What needs to be done => Both the line below containing "n = len(loops[0])" and the line containing "zc, h = (z0 + z1) / 2, (z1 - z0) / 2", along with every line between them, should be repeated exactly; no other line belongs in the answer.
+++ Information given +++
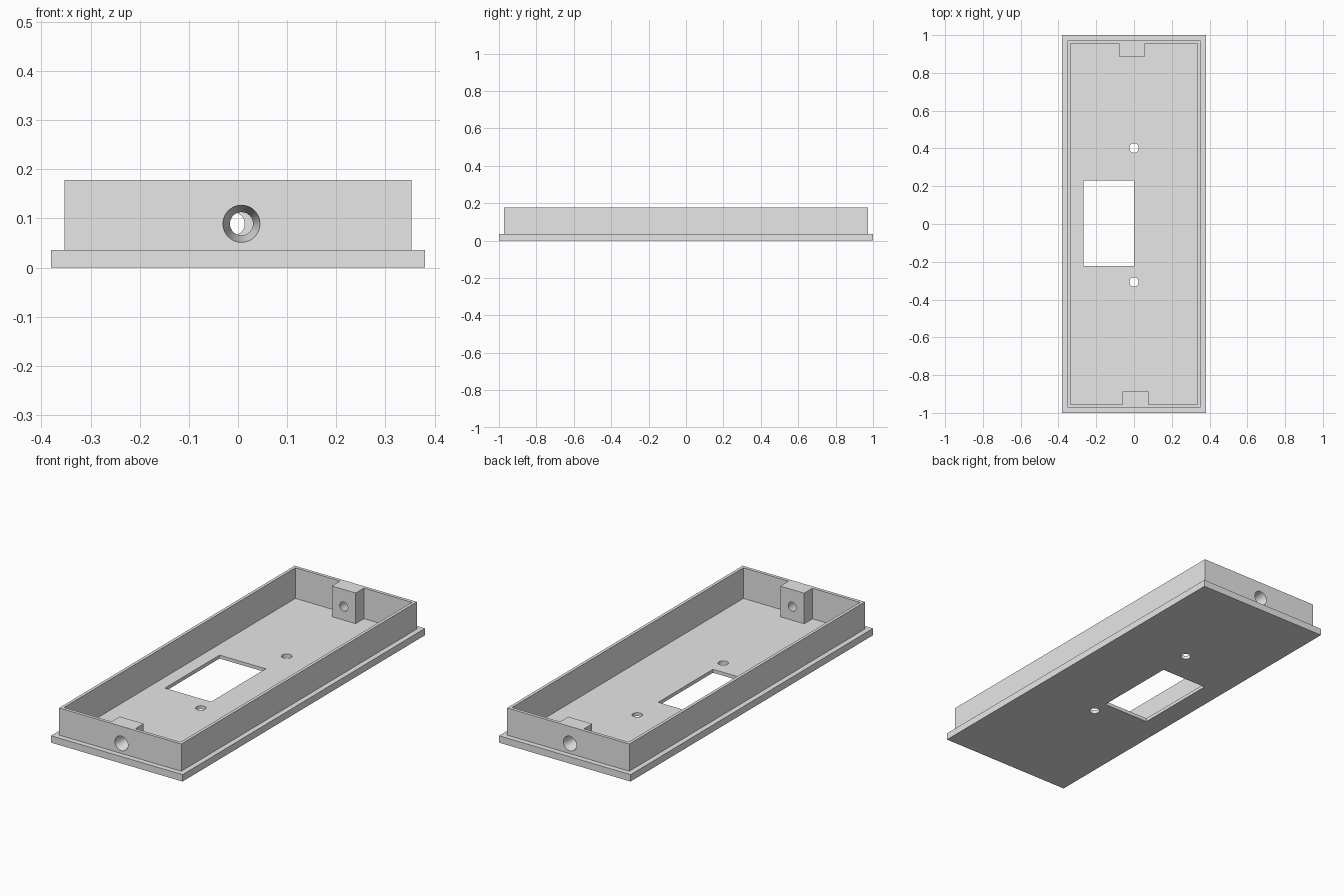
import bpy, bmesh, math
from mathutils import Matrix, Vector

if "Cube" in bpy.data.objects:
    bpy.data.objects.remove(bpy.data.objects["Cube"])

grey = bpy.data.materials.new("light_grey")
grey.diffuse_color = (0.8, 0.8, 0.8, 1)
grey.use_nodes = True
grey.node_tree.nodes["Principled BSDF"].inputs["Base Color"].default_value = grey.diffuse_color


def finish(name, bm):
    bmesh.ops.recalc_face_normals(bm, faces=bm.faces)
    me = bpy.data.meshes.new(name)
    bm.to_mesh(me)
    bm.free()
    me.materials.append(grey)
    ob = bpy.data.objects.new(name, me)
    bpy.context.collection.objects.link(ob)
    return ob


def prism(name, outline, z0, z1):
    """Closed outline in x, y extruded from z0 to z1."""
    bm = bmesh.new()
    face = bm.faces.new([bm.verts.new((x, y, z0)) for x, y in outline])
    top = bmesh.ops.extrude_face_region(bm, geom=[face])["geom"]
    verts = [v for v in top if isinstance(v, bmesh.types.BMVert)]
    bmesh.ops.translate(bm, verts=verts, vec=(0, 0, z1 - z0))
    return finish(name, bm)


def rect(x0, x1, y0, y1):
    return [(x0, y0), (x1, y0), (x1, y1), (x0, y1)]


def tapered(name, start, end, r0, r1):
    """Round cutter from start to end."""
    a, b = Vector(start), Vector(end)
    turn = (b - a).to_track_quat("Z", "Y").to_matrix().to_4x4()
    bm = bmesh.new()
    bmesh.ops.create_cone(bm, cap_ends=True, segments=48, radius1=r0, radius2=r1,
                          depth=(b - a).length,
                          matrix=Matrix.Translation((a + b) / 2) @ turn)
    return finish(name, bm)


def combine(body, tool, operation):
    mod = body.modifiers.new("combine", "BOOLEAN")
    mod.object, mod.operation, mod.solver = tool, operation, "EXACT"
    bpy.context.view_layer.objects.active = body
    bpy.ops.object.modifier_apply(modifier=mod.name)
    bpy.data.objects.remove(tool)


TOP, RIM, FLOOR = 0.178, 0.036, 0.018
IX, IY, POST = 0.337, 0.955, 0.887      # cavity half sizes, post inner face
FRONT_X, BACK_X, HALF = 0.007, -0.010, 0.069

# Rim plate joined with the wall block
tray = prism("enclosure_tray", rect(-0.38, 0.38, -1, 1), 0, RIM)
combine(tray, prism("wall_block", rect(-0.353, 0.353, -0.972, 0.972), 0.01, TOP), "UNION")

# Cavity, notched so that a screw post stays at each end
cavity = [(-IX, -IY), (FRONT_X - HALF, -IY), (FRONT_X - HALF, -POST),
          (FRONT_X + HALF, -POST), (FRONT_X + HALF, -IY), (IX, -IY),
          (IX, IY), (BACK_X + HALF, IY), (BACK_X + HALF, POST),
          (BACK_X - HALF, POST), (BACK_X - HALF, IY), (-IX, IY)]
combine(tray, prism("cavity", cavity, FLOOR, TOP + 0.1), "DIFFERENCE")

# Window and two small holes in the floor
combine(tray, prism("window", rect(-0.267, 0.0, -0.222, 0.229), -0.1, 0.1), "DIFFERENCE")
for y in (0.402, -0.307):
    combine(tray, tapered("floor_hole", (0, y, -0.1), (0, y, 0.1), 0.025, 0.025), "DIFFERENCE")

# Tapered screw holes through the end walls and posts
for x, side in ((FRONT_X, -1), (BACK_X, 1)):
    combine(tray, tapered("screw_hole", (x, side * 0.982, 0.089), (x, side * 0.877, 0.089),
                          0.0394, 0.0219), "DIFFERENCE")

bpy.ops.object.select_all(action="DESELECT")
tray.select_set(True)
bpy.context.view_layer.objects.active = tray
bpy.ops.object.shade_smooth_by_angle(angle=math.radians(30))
+++
+++ Information given +++
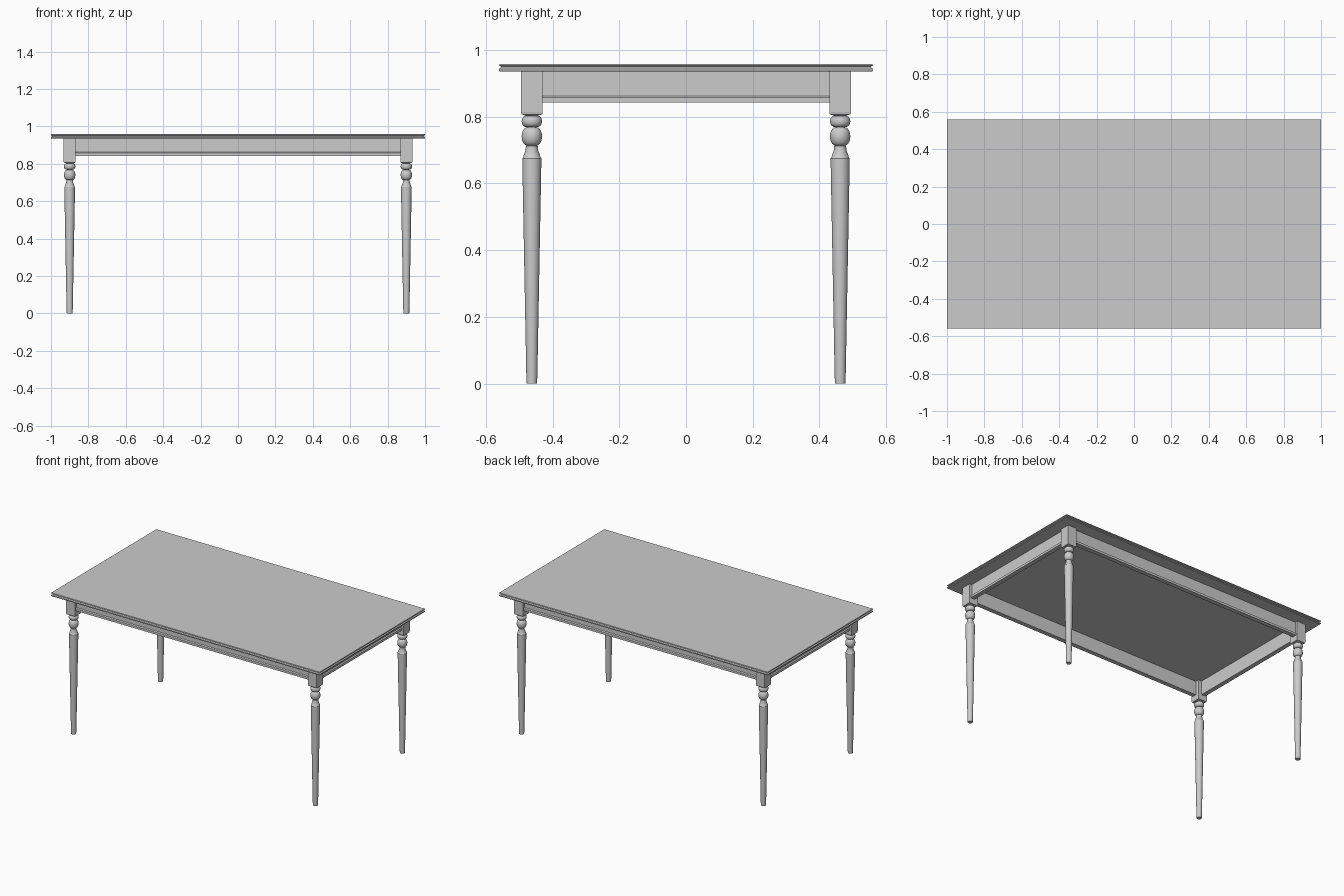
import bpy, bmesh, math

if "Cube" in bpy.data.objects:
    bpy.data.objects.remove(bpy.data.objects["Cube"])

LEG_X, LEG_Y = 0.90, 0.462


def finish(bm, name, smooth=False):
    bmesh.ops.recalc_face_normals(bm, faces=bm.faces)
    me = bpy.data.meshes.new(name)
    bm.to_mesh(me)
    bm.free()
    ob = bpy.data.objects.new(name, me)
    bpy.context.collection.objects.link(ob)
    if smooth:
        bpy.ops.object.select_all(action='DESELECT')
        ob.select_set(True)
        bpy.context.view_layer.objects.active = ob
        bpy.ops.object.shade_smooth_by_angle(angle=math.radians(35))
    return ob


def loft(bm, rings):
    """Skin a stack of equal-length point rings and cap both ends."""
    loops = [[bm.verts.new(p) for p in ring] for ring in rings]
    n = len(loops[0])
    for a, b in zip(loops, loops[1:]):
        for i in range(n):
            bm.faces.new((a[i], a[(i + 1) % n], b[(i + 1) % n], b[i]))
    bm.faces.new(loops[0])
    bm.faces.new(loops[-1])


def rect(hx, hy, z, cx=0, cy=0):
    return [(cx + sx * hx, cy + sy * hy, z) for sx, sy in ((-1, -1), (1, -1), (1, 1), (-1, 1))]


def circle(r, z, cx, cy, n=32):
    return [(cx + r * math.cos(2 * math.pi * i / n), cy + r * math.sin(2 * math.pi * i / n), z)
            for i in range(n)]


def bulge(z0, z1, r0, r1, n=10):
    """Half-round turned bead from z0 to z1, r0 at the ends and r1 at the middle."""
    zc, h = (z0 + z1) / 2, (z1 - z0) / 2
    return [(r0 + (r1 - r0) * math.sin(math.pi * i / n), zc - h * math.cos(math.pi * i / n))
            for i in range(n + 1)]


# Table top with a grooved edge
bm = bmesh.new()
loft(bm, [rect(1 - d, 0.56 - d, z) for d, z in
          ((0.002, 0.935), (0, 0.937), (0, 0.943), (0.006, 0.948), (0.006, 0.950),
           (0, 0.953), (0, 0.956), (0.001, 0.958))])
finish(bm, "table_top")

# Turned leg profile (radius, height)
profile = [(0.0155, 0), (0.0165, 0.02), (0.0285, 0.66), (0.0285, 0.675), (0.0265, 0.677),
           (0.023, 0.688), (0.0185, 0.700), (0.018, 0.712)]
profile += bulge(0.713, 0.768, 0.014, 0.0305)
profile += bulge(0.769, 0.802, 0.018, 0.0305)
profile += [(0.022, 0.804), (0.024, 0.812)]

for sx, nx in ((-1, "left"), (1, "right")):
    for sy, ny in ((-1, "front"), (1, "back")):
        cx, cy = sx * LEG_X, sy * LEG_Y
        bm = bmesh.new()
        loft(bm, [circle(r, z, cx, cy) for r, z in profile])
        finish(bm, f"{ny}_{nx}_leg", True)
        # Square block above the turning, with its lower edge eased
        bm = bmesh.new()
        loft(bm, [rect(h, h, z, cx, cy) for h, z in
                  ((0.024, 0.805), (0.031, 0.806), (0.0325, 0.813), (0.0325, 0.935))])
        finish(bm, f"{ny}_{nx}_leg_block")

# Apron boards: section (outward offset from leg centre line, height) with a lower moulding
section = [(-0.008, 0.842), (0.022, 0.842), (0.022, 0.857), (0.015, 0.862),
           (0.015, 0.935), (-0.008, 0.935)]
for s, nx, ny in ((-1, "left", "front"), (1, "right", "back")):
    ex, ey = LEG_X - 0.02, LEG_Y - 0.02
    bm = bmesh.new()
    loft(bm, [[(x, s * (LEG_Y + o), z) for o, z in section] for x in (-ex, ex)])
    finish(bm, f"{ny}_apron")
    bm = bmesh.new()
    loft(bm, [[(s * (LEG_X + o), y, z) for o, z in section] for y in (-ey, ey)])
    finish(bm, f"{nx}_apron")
+++
Your solution =>
    n = len(loops[0])
    for a, b in zip(loops, loops[1:]):
        for i in range(n):
            bm.faces.new((a[i], a[(i + 1) % n], b[(i + 1) % n], b[i]))
    bm.faces.new(loops[0])
    bm.faces.new(loops[-1])


def rect(hx, hy, z, cx=0, cy=0):
    return [(cx + sx * hx, cy + sy * hy, z) for sx, sy in ((-1, -1), (1, -1), (1, 1), (-1, 1))]


def circle(r, z, cx, cy, n=32):
    return [(cx + r * math.cos(2 * math.pi * i / n), cy + r * math.sin(2 * math.pi * i / n), z)
            for i in range(n)]


def bulge(z0, z1, r0, r1, n=10):
    """Half-round turned bead from z0 to z1, r0 at the ends and r1 at the middle."""
    zc, h = (z0 + z1) / 2, (z1 - z0) / 2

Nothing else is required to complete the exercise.